Check out these free programs happening at the Burien Library! Everyone is welcome:
To celebrate the traveling exhibit, Hope In Hard Times, hosted by the Highline Historical Society October 15, 2013 – January 4, 2014, writer and historian Janet Oakley will speak at the library about the Civilian Conservation Corps in Washington during the Great Depression.
Artisan Bread at Home:
- Wednesday, October 16, 6:30pm
Join Pastry Chef Laurie Pfalzer of Pastry Craft in a lively discussion of bread making. Please register at www.kcls.org/programs.
Amy Pennington’s Canning 201 – Fall Preserves & Fermentation:
- Saturday, October 26, 3:30pm
Presented by Author & Gardener, Amy Pennington.
Come learn how to make homemade ginger beer and switch up your boring old canning recipes with skill and ease. Please register at www.kcls.org/programs.

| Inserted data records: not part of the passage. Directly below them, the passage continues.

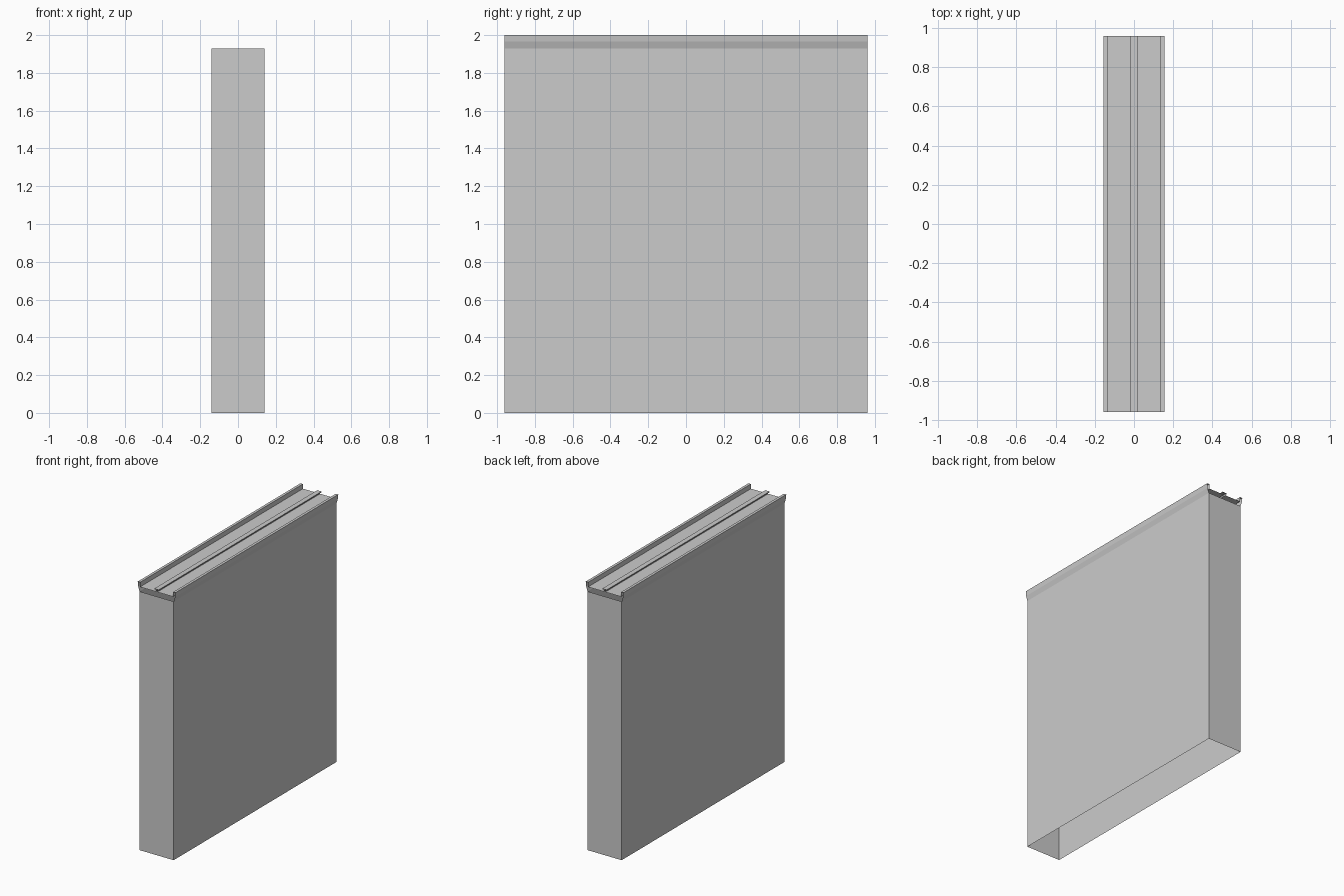
import bpy

if "Cube" in bpy.data.objects:
    bpy.data.objects.remove(bpy.data.objects["Cube"])

HALF_Y = 0.96
HALF_X = 0.141
WALL_TOP = 1.93


def sheet(name, verts, faces):
    mesh = bpy.data.meshes.new(name)
    mesh.from_pydata(verts, [], faces)
    mesh.update()
    obj = bpy.data.objects.new(name, mesh)
    bpy.context.collection.objects.link(obj)
    return obj


# Four thin walls, open at the top and the bottom
corners = [(-HALF_X, -HALF_Y), (HALF_X, -HALF_Y), (HALF_X, HALF_Y), (-HALF_X, HALF_Y)]
verts = [(x, y, z) for z in (0, WALL_TOP) for x, y in corners]
sheet("wall_body", verts, [(i, (i + 1) % 4, (i + 1) % 4 + 4, i + 4) for i in range(4)])

# Cap rail: half profile from the wall, over the flared lip, along the floor to the T rib
half = [(HALF_X, WALL_TOP), (0.152, 1.965), (0.156, 2.0), (0.136, 2.0),
        (0.136, 1.965), (0.006, 1.965), (0.006, 1.979), (0.018, 1.979), (0.018, 1.985)]
profile = half + [(-x, z) for x, z in reversed(half)]
n = len(profile)

# Sweep the profile along the wall, leaving the ends open
verts = [(x, y, z) for y in (-HALF_Y, HALF_Y) for x, z in profile]
sheet("cap_rail", verts, [(i, i + 1, i + 1 + n, i + n) for i in range(n - 1)])
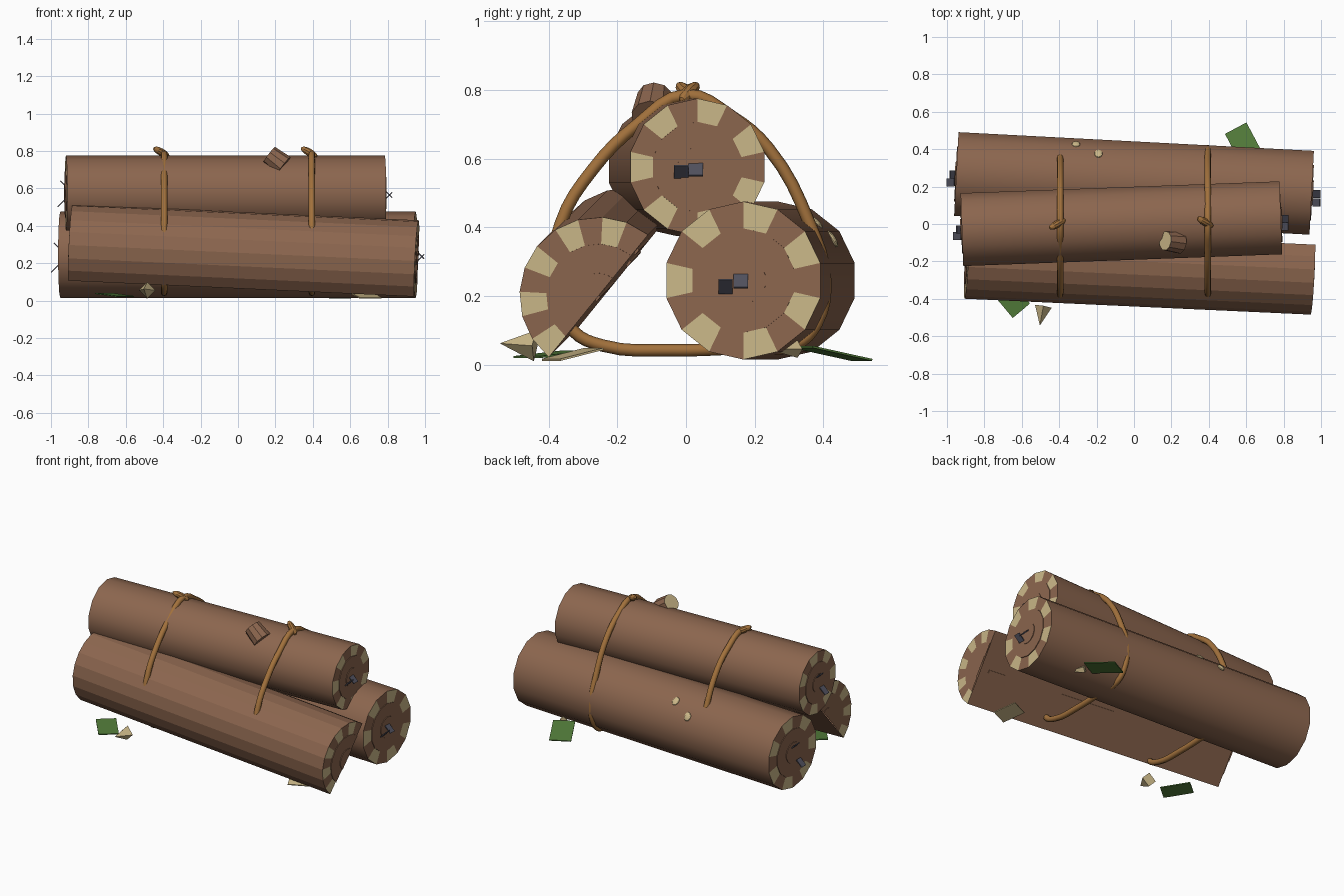
import bpy, bmesh, math
from mathutils import Vector, Matrix

if "Cube" in bpy.data.objects:
    bpy.data.objects.remove(bpy.data.objects["Cube"])

def material(name, rgb):
    m = bpy.data.materials.new(name)
    m.diffuse_color = (*rgb, 1)
    m.use_nodes = True
    m.node_tree.nodes["Principled BSDF"].inputs["Base Color"].default_value = m.diffuse_color
    return m

BARK = material("bark brown", (0.262, 0.133, 0.077))
TAN = material("cut wood tan", (0.60, 0.48, 0.25))
ROPE = material("rope ochre", (0.36, 0.165, 0.045))
LEAF = material("leaf green", (0.085, 0.20, 0.042))
GREY = material("slate grey", (0.085, 0.085, 0.115))

def finish(name, bm, mats, smooth=False):
    bmesh.ops.recalc_face_normals(bm, faces=bm.faces)
    me = bpy.data.meshes.new(name)
    bm.to_mesh(me)
    bm.free()
    for m in mats:
        me.materials.append(m)
    ob = bpy.data.objects.new(name, me)
    bpy.context.collection.objects.link(ob)
    if smooth:
        bpy.ops.object.select_all(action='DESELECT')
        ob.select_set(True)
        bpy.context.view_layer.objects.active = ob
        bpy.ops.object.shade_smooth_by_angle(angle=math.radians(30))
    return ob

def frame(a, b):
    d = (b - a).normalized()
    u = Vector((0, 0, 1)).cross(d).normalized()
    return d, u, d.cross(u)

def log(name, a, b, r, n, start=90, half=False):
    """Full or split log with raised growth rings and patches of pale sapwood on each end."""
    a, b = Vector(a), Vector(b)
    d, u, w = frame(a, b)
    sweep = math.pi if half else 2 * math.pi
    count = n + 1 if half else n
    angs = [math.radians(start) + sweep * i / n for i in range(count)]
    pairs = [(i, (i + 1) % count) for i in range(n)]
    bm = bmesh.new()

    def ring(c, rr):
        return [bm.verts.new(c + rr * (math.cos(t) * u + math.sin(t) * w)) for t in angs]

    outer = []
    for c, s in ((a, -1), (b, 1)):
        rings = [ring(c + d * s * h, r * k) for k, h in
                 ((1, 0), (.66, 0), (.66, .004), (.29, .004), (.29, .008))]
        outer.append(rings[0])
        for k in range(4):
            for i, j in pairs:
                f = bm.faces.new((rings[k][i], rings[k][j], rings[k + 1][j], rings[k + 1][i]))
                f.material_index = 1 if k == 0 and i % 2 else 0
        mid = bm.verts.new(c + d * s * .008)
        for i, j in pairs:
            bm.faces.new((rings[4][i], rings[4][j], mid))
    p, q = outer
    for i, j in pairs:
        bm.faces.new((p[i], p[j], q[j], q[i]))
    if half:
        bm.faces.new((p[0], p[-1], q[-1], q[0]))
    return finish(name, bm, [BARK, TAN], not half)

def box(name, loc, size, mat, rot):
    bm = bmesh.new()
    bmesh.ops.create_cube(bm, size=1, matrix=Matrix.LocRotScale(Vector(loc), rot, Vector(size)))
    return finish(name, bm, [mat])

def euler(x=0, y=0, z=0):
    return Matrix.Rotation(math.radians(z), 3, 'Z') @ Matrix.Rotation(math.radians(y), 3, 'Y') \
        @ Matrix.Rotation(math.radians(x), 3, 'X')

def cone(name, a, b, r1, r2, n, mats):
    """Tapered peg from a to b; the end face at b takes the last material."""
    a, b = Vector(a), Vector(b)
    d = b - a
    bm = bmesh.new()
    bmesh.ops.create_cone(bm, cap_ends=True, segments=n, radius1=r1, radius2=r2, depth=d.length,
                          matrix=Matrix.Translation((a + b) / 2) @ d.to_track_quat('Z', 'Y').to_matrix().to_4x4())
    bm.normal_update()
    for f in bm.faces:
        if f.normal.dot(d.normalized()) > .95:
            f.material_index = len(mats) - 1
    return finish(name, bm, mats)

def ellipsoid(name, loc, scale, axis, mat):
    bm = bmesh.new()
    rot = Vector(axis).to_track_quat('Z', 'Y')
    bmesh.ops.create_uvsphere(bm, u_segments=10, v_segments=8, radius=1,
                              matrix=Matrix.LocRotScale(Vector(loc), rot, Vector(scale)))
    return finish(name, bm, [mat], True)

# logs
log("top_log", (-.92, -.03, .575), (.785, .033, .575), .2, 14)
log("back_log", (-.95, .267, .245), (.95, .167, .245), .23, 14)
A, B = Vector((-.895, -.17, .285)), Vector((.955, -.255, .2))
log("split_log", A, B, .23, 10, 50.9, True)

# raised grain strips on the flat face of the split log
d, u, w = frame(A, B)
c, s = math.cos(math.radians(50.9)), math.sin(math.radians(50.9))
along, out = u * c + w * s, u * s - w * c
strip_rot = Matrix((d, along, out)).transposed()
for i, (x0, x1, t) in enumerate(((.17, .52, .15), (.5, .83, .07), (.03, .53, -.01))):
    p = B.lerp(A, (x0 + x1) / 2) + along * t
    box(f"grain_strip_{i}", p, ((x1 - x0) * 1.85, .018, .012), BARK, strip_rot)

# small slate slivers set in the log ends
for i, (x, y, z, tilt) in enumerate((
        (.805, .028, .57, 45), (.805, -.014, .56, -45),
        (.975, .16, .243, 45), (.975, .115, .228, -45),
        (-.945, -.065, .52, -45), (-.93, -.03, .62, 45),
        (-.98, .222, .17, -45), (-.965, .265, .29, 45))):
    box(f"end_sliver_{i}", (x, y, z), (.055, .042, .006), GREY, euler(y=tilt))

# sawn branch stub and small cut knots
cone("branch_stub", (.245, -.1, .72), (.167, -.09, .78), .06, .052, 10, [BARK, TAN])
for i, (x, y, z) in enumerate(((-.19, .376, .415), (-.31, .426, .366))):
    axis = (0, y - .23, z - .245)
    ellipsoid(f"cut_knot_{i}", (x, y, z), (.022, .028, .01), axis, TAN)

# rope loops with knots
LOOP = [(0, .785), (-.14, .70), (-.27, .57), (-.365, .41), (-.385, .24), (-.33, .10), (-.24, .055),
        (-.05, .042), (.15, .048), (.32, .06), (.38, .12), (.405, .25), (.36, .41), (.24, .63), (.13, .725)]
for i, x in enumerate((-.395, .395)):
    cu = bpy.data.curves.new(f"rope_loop_{i}", 'CURVE')
    cu.dimensions = '3D'
    cu.bevel_depth = .018
    cu.bevel_resolution = 2
    cu.resolution_u = 4
    sp = cu.splines.new('BEZIER')
    sp.bezier_points.add(len(LOOP) - 1)
    for bp, (y, z) in zip(sp.bezier_points, LOOP):
        bp.co = (x, y, z)
        bp.handle_left_type = bp.handle_right_type = 'AUTO'
    sp.use_cyclic_u = True
    cu.materials.append(ROPE)
    ob = bpy.data.objects.new(f"rope_loop_{i}", cu)
    bpy.context.collection.objects.link(ob)
    bpy.ops.object.select_all(action='DESELECT')
    ob.select_set(True)
    bpy.context.view_layer.objects.active = ob
    bpy.ops.object.convert(target='MESH')
ellipsoid("rope_knot_left", (-.41, 0, .793), (.021, .021, .054), (.08, .045, -.045), ROPE)
ellipsoid("rope_knot_right", (.38, .01, .793), (.021, .021, .054), (.08, -.045, -.045), ROPE)

# fallen leaves and wood chips
box("leaf_back", (.59, .425, .033), (.13, .2, .006), LEAF, euler(x=-11, z=-28 + 56))
box("leaf_front", (-.66, -.395, .03), (.12, .18, .006), LEAF, euler(x=5, z=40))
box("flat_chip", (.68, -.33, .03), (.13, .14, .006), TAN, euler(x=13, z=25))
cone("pointed_chip_front", (-.485, -.44, .055), (-.503, -.54, .062), .045, .001, 4, [TAN])
cone("pointed_chip_back", (.65, .325, .045), (.69, .265, .045), .025, .008, 4, [TAN])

Free Job Workshops:
Presented by WorkSource South Seattle Community College.
Effective Interviewing Techniques for the New Economy:

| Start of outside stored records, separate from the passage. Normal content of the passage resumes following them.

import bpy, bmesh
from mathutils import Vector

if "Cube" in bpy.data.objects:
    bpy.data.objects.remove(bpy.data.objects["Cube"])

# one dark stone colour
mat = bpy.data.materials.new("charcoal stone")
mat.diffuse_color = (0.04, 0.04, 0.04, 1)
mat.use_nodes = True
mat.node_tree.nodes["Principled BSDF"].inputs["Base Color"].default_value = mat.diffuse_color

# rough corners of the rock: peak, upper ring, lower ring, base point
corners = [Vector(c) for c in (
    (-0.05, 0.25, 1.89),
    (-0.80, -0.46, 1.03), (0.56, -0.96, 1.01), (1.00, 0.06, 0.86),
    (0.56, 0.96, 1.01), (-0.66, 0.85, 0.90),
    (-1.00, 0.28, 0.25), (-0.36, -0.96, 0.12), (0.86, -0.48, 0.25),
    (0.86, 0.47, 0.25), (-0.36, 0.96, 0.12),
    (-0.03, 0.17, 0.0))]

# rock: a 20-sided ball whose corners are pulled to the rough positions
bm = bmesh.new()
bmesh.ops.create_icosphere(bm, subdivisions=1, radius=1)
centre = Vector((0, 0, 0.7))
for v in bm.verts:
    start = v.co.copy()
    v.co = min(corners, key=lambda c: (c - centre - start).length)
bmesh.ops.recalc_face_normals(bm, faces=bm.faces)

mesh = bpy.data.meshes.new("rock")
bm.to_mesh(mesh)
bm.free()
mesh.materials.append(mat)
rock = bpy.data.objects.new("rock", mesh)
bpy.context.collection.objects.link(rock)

- Saturday, October 5, 2pm
This course will go over the issues and provide an in-depth analysis of the interviewing process. With some independent practice, this course can help you prepare successfully for any job interview!
Mid-Life Career Changing in the New Economy:
- Saturday, October 12, 2pm
Analyze and understand the problem of ‘Ageism’, how age discrimination affects your job search and most importantly what you can do to empower yourself and find meaningful work in this difficult job market.
The Role of Social Media: LinkedIn & Twitter in the New Job Search:
- Saturday, October 26, 2pm
This course empowers participants in using LinkedIn and Twitter social media venues to enhance their ability to develop key relationships with hiring managers.
October Book Review:
By Craig Taylor
How do you define the experience of a city as great and sprawling as London?
The answer is one person at a time.
In the tradition of Studs Terkel, journalist Craig Taylor spent five years interviewing over 200 Londoners from every borough of the city and all walks of life to fill the pages of this highly readable book.
The result is a collection of 83 oral histories by Londoners that fascinate, educate, entertain, and inspire. A driving instructor waxes poetic about roundabouts; a voice-over artist talks about her gig as the voice of the London Underground (her favorite station to pronounce was Theydon Bois); a yeoman warder talks about the difficulty of getting a pizza delivered when you live in the Tower of London; and a Wiccan priestess talks about researching spells in the British Library. Fantastic!
– Heather Marker
Adult Services Librarian
King County Library System